## Work request:
For the data below, give again exactly the lines from the one containing "bpy.context.view_layer.objects.active = obj" through the one containing "bmesh.ops.remove_doubles(bm, verts=bm.verts, dist=0.0005)", both ends included, and no others.

### Input records

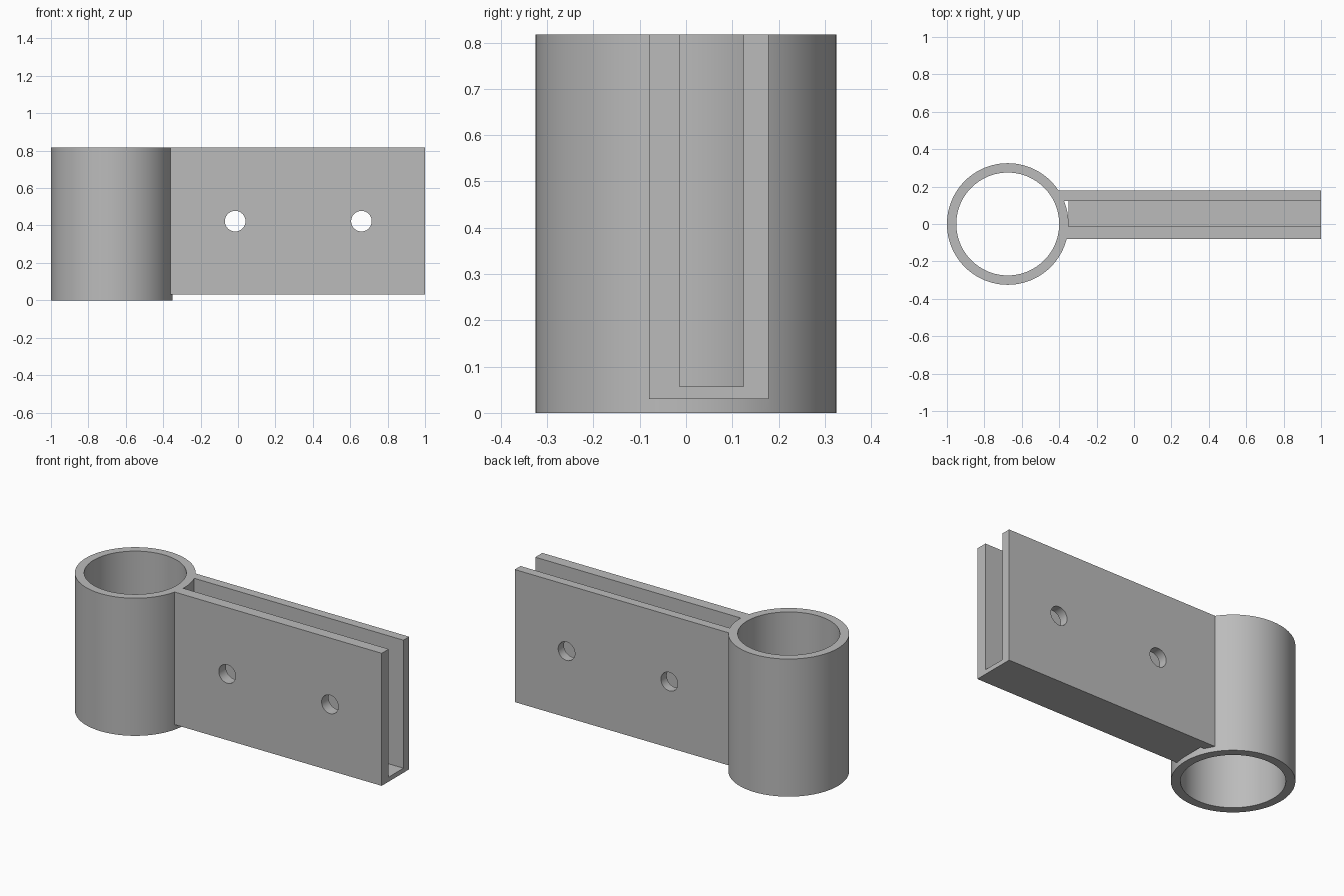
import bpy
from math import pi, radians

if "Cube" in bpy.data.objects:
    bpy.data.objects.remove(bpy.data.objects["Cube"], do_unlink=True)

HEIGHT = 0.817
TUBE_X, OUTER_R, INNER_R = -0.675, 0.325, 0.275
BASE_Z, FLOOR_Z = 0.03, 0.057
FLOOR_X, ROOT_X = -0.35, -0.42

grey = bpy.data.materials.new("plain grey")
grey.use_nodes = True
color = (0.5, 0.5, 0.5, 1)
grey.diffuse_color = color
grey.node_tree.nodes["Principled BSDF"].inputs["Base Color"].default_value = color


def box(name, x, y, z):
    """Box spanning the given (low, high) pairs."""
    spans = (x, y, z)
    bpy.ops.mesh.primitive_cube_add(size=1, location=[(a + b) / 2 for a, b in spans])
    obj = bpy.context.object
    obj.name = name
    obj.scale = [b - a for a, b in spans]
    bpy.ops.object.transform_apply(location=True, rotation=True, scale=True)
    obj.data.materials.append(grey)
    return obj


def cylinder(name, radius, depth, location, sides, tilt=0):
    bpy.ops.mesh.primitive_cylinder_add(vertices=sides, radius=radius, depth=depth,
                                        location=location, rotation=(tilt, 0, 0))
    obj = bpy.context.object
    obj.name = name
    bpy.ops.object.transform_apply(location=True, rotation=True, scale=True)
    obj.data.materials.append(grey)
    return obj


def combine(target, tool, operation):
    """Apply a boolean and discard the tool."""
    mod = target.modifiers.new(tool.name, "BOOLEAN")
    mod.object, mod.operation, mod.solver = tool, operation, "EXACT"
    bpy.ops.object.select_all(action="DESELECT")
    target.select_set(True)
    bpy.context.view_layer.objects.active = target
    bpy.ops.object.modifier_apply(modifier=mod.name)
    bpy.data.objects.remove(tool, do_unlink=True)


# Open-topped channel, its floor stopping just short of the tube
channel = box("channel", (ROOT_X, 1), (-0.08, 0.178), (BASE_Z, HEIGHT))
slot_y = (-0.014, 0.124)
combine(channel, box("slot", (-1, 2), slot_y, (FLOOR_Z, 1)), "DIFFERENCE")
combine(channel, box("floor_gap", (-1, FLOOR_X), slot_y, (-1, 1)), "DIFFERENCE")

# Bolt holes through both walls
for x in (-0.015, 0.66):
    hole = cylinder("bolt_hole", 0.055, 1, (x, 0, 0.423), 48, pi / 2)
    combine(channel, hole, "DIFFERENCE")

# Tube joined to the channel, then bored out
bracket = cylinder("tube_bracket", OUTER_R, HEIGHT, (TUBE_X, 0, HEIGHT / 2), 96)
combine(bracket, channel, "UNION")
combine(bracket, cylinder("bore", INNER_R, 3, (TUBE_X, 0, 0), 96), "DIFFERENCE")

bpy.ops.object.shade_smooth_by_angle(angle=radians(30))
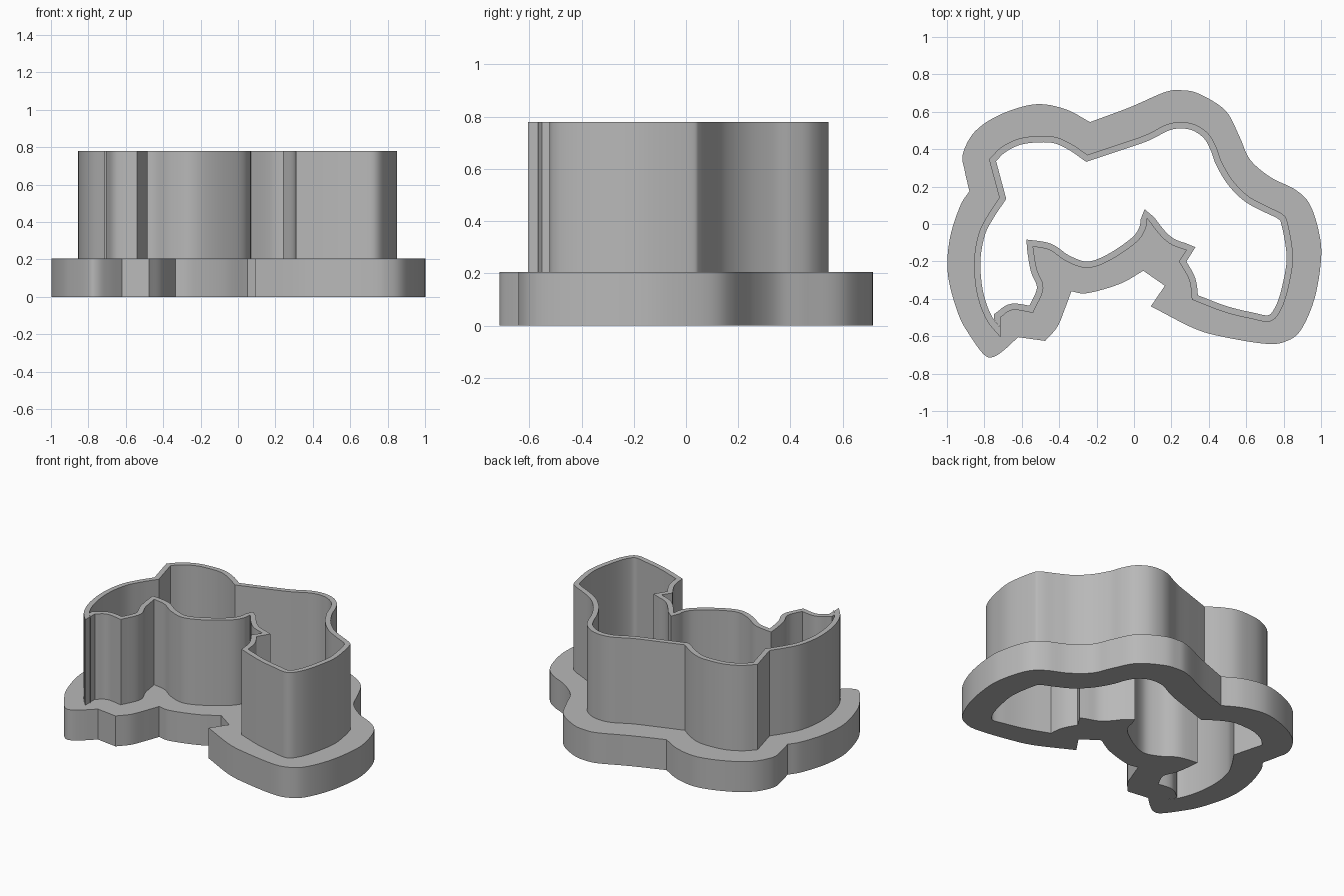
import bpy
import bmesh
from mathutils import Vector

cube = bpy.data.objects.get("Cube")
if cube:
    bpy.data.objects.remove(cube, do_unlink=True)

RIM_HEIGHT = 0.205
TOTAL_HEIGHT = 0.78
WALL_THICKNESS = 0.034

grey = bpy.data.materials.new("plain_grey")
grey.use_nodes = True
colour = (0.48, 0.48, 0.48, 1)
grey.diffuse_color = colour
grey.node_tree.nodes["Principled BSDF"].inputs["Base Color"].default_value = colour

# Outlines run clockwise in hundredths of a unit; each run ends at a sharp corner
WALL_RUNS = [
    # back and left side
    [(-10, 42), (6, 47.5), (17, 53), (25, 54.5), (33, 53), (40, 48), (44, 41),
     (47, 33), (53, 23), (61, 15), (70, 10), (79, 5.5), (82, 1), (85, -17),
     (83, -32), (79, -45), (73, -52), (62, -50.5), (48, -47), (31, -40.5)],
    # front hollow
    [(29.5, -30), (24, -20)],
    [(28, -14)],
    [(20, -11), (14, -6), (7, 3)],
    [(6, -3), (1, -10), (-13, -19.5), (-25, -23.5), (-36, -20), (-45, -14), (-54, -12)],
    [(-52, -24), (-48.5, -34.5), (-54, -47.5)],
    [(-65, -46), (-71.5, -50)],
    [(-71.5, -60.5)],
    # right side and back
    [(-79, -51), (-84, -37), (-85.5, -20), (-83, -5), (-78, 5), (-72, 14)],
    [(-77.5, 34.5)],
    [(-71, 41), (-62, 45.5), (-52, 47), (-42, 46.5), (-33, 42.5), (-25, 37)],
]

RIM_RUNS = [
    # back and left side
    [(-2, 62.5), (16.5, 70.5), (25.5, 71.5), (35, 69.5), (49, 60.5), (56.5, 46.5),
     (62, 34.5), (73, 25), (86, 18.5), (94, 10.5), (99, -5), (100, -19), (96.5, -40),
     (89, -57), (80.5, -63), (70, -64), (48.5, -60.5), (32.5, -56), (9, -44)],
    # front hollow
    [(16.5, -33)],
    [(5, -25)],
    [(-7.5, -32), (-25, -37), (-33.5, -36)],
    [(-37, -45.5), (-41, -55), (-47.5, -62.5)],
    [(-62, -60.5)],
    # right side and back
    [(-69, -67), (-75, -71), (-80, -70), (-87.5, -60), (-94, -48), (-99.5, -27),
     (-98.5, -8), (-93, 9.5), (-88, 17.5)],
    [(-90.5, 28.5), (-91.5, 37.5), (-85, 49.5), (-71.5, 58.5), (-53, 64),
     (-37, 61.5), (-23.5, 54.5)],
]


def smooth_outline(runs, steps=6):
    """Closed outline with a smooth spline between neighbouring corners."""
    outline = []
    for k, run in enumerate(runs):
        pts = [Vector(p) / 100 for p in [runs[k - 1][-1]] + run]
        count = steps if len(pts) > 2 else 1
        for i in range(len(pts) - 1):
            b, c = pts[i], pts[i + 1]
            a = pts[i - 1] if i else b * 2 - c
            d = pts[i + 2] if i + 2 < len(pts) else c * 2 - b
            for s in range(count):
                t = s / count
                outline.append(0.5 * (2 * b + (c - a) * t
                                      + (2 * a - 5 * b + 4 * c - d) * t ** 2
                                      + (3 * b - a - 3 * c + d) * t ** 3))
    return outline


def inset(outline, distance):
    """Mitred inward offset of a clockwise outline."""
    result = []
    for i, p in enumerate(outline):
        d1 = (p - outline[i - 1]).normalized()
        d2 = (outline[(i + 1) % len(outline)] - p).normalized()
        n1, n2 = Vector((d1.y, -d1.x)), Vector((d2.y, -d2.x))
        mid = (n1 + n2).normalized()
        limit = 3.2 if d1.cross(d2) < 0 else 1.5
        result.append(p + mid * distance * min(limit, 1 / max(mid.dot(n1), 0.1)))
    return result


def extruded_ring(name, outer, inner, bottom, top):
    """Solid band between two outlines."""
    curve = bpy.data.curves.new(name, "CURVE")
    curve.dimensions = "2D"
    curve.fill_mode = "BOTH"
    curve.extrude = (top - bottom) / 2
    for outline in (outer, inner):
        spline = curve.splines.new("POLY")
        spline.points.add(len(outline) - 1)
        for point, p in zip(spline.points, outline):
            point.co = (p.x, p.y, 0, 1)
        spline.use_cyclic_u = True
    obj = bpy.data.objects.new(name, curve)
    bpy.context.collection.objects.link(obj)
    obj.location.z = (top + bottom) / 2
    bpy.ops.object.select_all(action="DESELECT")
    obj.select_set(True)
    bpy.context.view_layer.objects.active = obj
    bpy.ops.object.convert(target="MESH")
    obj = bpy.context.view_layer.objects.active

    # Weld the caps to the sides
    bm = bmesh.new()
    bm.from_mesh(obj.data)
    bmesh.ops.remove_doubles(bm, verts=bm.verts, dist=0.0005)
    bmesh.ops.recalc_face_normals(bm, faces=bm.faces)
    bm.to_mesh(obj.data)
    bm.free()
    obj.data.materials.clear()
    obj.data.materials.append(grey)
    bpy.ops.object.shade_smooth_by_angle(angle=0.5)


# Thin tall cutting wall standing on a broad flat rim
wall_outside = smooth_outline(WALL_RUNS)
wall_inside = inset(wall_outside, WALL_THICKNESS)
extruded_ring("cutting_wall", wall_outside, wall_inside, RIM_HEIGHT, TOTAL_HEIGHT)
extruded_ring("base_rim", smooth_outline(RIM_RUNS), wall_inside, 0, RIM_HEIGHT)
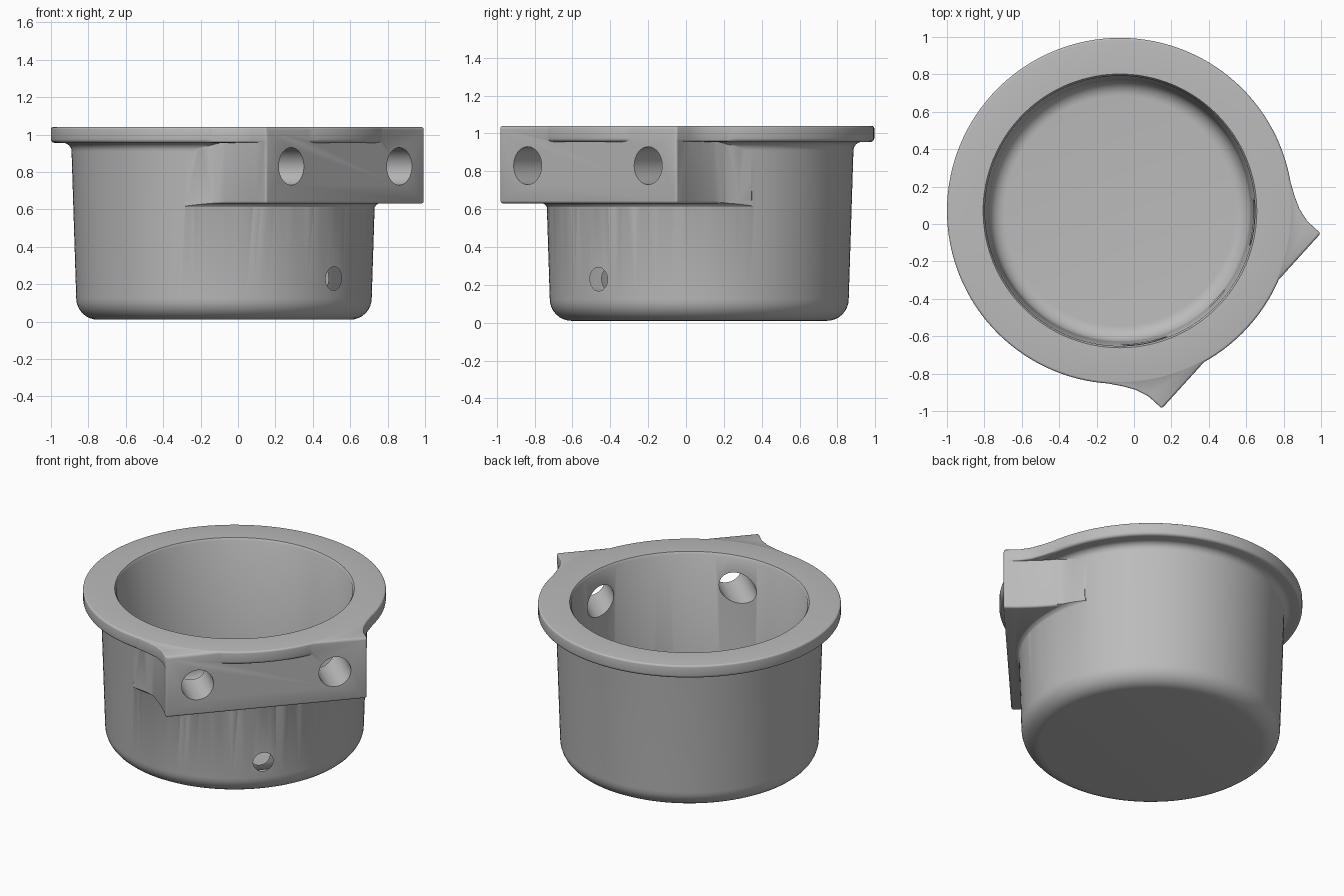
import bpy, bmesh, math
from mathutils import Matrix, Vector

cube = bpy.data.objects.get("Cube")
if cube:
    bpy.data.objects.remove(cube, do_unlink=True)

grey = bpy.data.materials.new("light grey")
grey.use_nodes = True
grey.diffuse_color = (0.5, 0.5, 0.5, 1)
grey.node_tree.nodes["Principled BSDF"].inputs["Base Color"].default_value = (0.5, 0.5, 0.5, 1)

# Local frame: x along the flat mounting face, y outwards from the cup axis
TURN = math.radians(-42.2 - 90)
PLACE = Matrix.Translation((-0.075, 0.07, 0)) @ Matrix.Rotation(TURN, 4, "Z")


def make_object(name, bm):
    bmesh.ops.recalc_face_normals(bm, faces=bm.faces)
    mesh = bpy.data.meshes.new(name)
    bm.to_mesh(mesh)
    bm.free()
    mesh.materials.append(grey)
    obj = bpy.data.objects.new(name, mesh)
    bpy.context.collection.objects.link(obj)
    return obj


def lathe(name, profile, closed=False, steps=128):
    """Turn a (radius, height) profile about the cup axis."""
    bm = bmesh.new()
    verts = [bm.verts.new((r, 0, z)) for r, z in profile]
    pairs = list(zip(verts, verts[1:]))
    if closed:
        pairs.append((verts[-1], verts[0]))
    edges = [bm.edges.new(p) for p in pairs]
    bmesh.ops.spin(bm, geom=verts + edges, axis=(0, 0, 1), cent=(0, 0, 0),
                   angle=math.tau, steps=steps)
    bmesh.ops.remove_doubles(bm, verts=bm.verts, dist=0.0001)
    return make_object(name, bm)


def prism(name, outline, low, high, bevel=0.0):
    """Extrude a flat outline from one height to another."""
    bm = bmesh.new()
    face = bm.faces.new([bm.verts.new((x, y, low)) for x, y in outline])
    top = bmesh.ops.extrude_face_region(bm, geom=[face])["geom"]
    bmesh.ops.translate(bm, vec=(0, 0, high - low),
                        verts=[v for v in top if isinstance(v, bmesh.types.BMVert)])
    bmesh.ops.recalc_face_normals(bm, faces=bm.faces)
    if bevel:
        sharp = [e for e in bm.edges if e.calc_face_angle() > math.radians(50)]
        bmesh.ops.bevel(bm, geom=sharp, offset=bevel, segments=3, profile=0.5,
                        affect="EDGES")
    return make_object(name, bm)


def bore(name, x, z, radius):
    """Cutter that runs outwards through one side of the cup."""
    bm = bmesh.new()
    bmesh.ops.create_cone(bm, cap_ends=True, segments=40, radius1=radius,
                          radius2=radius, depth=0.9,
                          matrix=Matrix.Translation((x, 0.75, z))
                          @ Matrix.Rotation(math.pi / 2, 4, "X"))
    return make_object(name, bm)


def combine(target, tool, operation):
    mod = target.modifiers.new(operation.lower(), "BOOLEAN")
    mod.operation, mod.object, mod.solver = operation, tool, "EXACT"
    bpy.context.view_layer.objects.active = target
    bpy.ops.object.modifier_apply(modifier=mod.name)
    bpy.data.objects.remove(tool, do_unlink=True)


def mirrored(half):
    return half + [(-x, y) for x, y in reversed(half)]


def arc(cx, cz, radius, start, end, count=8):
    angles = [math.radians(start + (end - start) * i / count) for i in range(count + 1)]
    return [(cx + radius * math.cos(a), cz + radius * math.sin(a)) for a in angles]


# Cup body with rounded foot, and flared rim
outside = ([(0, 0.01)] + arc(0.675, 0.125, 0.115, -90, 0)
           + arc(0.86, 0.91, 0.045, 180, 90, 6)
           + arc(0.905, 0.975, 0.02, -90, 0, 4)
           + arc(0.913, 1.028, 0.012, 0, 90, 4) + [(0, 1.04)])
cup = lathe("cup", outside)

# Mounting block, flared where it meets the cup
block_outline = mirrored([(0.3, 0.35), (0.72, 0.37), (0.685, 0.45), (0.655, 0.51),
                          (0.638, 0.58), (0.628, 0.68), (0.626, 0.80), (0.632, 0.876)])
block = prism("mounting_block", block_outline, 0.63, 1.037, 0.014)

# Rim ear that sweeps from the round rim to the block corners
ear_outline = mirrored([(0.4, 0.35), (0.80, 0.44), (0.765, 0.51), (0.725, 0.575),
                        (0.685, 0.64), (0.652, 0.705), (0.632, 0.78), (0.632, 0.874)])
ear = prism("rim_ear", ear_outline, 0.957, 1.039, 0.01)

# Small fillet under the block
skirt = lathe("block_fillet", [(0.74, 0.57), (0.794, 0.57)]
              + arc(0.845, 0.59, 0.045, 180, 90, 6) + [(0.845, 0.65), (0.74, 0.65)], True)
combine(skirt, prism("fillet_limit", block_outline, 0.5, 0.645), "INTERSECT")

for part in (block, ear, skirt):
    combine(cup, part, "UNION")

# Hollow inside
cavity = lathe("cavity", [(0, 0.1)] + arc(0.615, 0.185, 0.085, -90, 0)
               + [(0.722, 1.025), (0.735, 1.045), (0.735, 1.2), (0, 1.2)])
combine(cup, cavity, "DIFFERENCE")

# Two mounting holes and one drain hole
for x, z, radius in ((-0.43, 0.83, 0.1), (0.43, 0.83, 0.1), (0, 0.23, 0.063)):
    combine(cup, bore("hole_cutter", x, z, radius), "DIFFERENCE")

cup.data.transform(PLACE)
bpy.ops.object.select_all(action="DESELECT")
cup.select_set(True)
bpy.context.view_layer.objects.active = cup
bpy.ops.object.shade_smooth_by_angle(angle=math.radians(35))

######

## Solution:
    bpy.context.view_layer.objects.active = obj
    bpy.ops.object.convert(target="MESH")
    obj = bpy.context.view_layer.objects.active

    # Weld the caps to the sides
    bm = bmesh.new()
    bm.from_mesh(obj.data)
    bmesh.ops.remove_doubles(bm, verts=bm.verts, dist=0.0005)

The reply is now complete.